Safe rooms:

  • are designed to withstand winds up to 250 miles, and offer lifesaving refuge for families in the path of high-wind events like tornadoes.
  • are designed to meet standards set forth by the National Storm Shelter Association, the International Code Council and FEMA, and will stand up to the most intense tornadoes and hurricanes.
  • can be located anywhere on the first floor of your home, in a basement or outside. A safe room can double as a closet, bathroom, laundry or even an outdoor room like a garden shed or pool house.

Being prepared goes a long way toward keeping you and your loved ones safe during the storm.

 

Here are some helpful tips from the International Code to make sure you are tornado ready.

At the beginning of tornado season in your area:

  • Make sure your family has a plan to congregate in a safe place during a storm.
  • Warn your children about finding a safe place away from home.
  • Store flashlights and extra batteries.
  • Clean storm gutters and drains.
  • Prepare your home for high winds and rain.
  • Repair/replace storm shutters.
  • Check your property insurance policy for appropriate coverage.

Before the storm:

  • Bring in outdoor objects such as lawn furniture, toys, and garden tools. Anchor objects that cannot be brought inside.
  • Check/replace emergency supplies and store bottled drinking water.
  • Review family emergency plans.
  • Keep a supply of flashlights and extra batteries handy.
  • Secure your home by unplugging appliances and turning off electricity and the main water valve.

During the storm:

  • Stay inside in a secure place, away from windows, skylights, and glass doors. Listen to a crank- or battery-operated radio for storm progress reports. DO NOT GO OUTSIDE.
  • Stay away from electrical equipment and piping that can conduct electricity from lightning.
  • Keep a supply of flashlights and extra batteries handy.
  • Avoid flooded roads, and watch for washed-out bridges.

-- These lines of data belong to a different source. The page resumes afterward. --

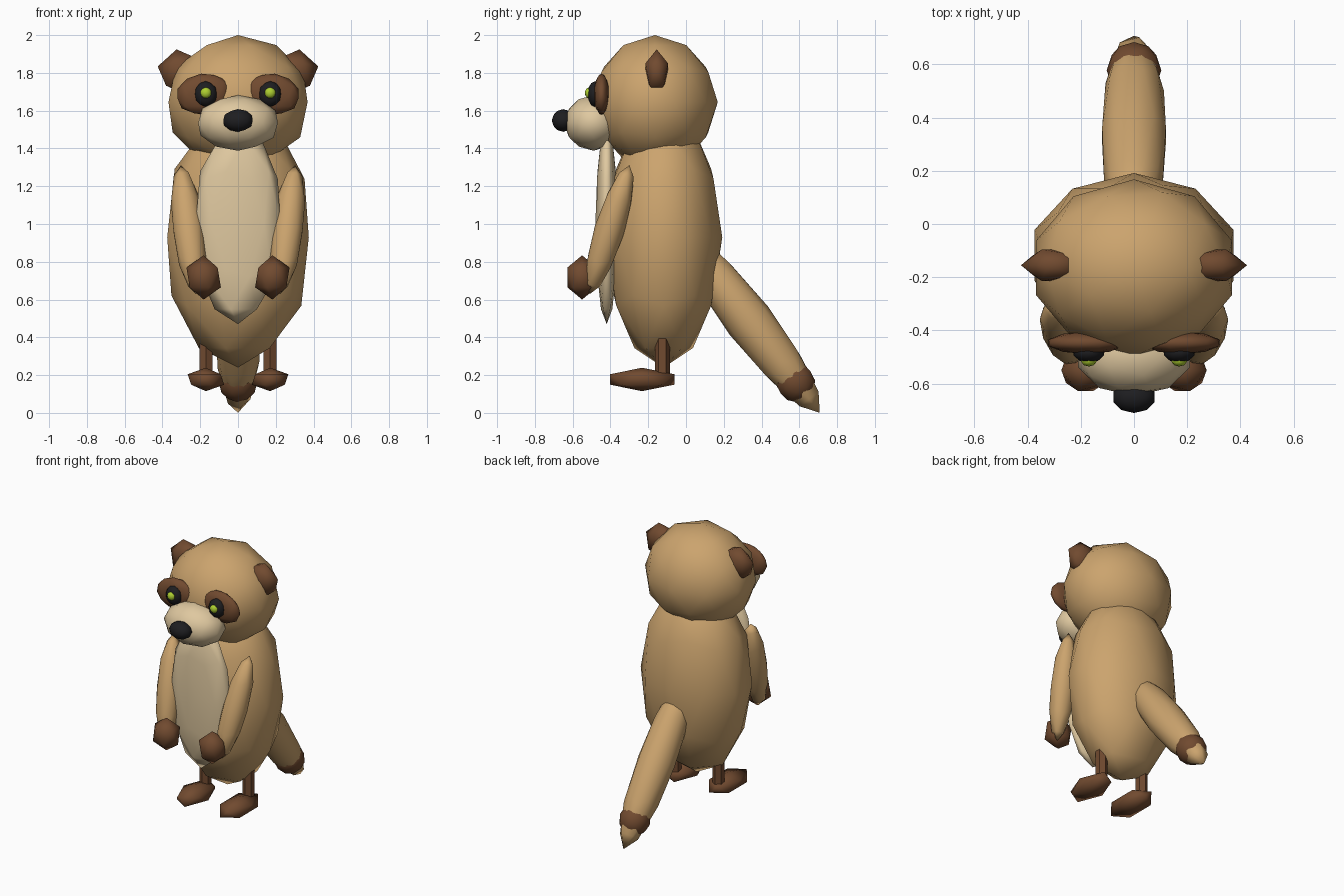
import bpy, bmesh, math
from mathutils import Matrix, Vector

if "Cube" in bpy.data.objects:
    bpy.data.objects.remove(bpy.data.objects["Cube"])


def colour(name, r, g, b):
    m = bpy.data.materials.new(name)
    m.diffuse_color = (r, g, b, 1)
    m.use_nodes = True
    m.node_tree.nodes["Principled BSDF"].inputs["Base Color"].default_value = m.diffuse_color
    return m


TAN = colour("tan_fur", 0.60, 0.37, 0.155)
CREAM = colour("cream_fur", 0.74, 0.58, 0.35)
BROWN = colour("brown_fur", 0.165, 0.069, 0.029)
BLACK = colour("black", 0.013, 0.013, 0.015)
GREEN = colour("green_iris", 0.42, 0.62, 0.03)


def finish(name, bm, mat, smooth):
    bmesh.ops.recalc_face_normals(bm, faces=bm.faces)
    for f in bm.faces:
        f.smooth = smooth
    me = bpy.data.meshes.new(name)
    bm.to_mesh(me)
    bm.free()
    me.materials.append(mat)
    bpy.context.collection.objects.link(bpy.data.objects.new(name, me))


def blob(name, centre, radii, mat, detail=2, rot=None, mirrored=False):
    """Faceted ellipsoid; mirrored also builds its twin across x = 0."""
    for side in ((1, -1) if mirrored else (1,)):
        bm = bmesh.new()
        bmesh.ops.create_icosphere(bm, subdivisions=detail, radius=1)
        m = Matrix.Translation(centre) @ (rot or Matrix()) @ Matrix.Diagonal((*radii, 1))
        bm.transform(Matrix.Diagonal((side, 1, 1, 1)) @ m)
        label = name if not mirrored else ("right_" if side > 0 else "left_") + name
        finish(label, bm, mat, True)


def along(direction):
    """Rotation that lays the local z axis along a direction."""
    return Vector((0, 0, 1)).rotation_difference(Vector(direction)).to_matrix().to_4x4()


def tilt(degrees):
    return Matrix.Rotation(math.radians(degrees), 4, 'Y')


# Torso and head
blob("body", (0, -0.118, 0.93), (0.394, 0.31, 0.69), TAN)
blob("belly", (0, -0.42, 1.0), (0.236, 0.06, 0.53), CREAM)
blob("head", (0, -0.165, 1.645), (0.387, 0.333, 0.355), TAN)

# Face
blob("muzzle", (0, -0.49, 1.535), (0.222, 0.157, 0.147), CREAM)
blob("nose", (0, -0.65, 1.548), (0.082, 0.061, 0.06), BLACK)
blob("eye_patch", (0.18, -0.447, 1.687), (0.15, 0.042, 0.11), BROWN, rot=tilt(8), mirrored=True)
blob("eye", (0.17, -0.482, 1.688), (0.06, 0.04, 0.068), BLACK, mirrored=True)
blob("iris", (0.17, -0.512, 1.694), (0.03, 0.024, 0.03), GREEN, mirrored=True)
blob("ear", (0.30, -0.155, 1.805), (0.13, 0.07, 0.122), BROWN, detail=1, rot=tilt(12), mirrored=True)

# Arms and hands
blob("arm", (0.262, -0.405, 0.97), (0.084, 0.08, 0.36), TAN,
     rot=along((0.08, 0.21, 0.68)), mirrored=True)
blob("hand", (0.182, -0.55, 0.717), (0.102, 0.092, 0.117), BROWN, detail=1, mirrored=True)

# Legs and feet
for side, label in ((1, "right_leg"), (-1, "left_leg")):
    bm = bmesh.new()
    bmesh.ops.create_cone(bm, cap_ends=True, segments=6, radius1=0.04, radius2=0.04, depth=0.26,
                          matrix=Matrix.Translation((0.17 * side, -0.125, 0.30)))
    finish(label, bm, BROWN, False)
blob("foot", (0.17, -0.232, 0.177), (0.108, 0.2, 0.062), BROWN, detail=1, mirrored=True)

# Tail with a dark band near the tip
tail_dir = (0, 0.61, -0.793)
blob("tail", (0, 0.333, 0.488), (0.126, 0.126, 0.615), TAN, rot=along(tail_dir))
blob("tail_band", (0, 0.578, 0.165), (0.103, 0.103, 0.115), BROWN,
     rot=along(tail_dir) @ Matrix.Rotation(math.radians(18), 4, 'Z'))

After the storm:

  • Listen for the all-clear from a community siren, or from local radio. Make sure everyone is okay; get emergency help, as needed.
  • Be careful as you assess the damage in your home, watching for live wires, broken glass, nails and other debris
  • Take pictures of any damage to the house and its contents for insurance claims.
  • Check the exterior. Avoid loose or dangling power lines and report them immediately to the power company, police or fire department. The same goes for gas lines.
  • Let your insurance company know of any damage. Work only with accredited companies on any repairs. If you suspect a scam, report it to authorities.

More Information

Preparing for Tornados and High Winds by Simpson Strong-Tie

Additional Guidance from FEMA
Safe Room Testimonial Video
Video: Putting Fortified Construction to the Test
Protect Your Property from High Winds Fact Sheets
FEMA Safe Room Resources
Safe Rooms for Tornadoes and Hurricanes: Guidance for Community and Residential Safe Rooms FEMA P-361
Taking Shelter from the Storm: Building a Safe Room for your Home or Small Business FEMA P-320
Wind Retrofit Guide for Residential Buildings FEMA P-804
Building Science for Disaster-Resistant Communities: Wind Hazard Publications (brochure)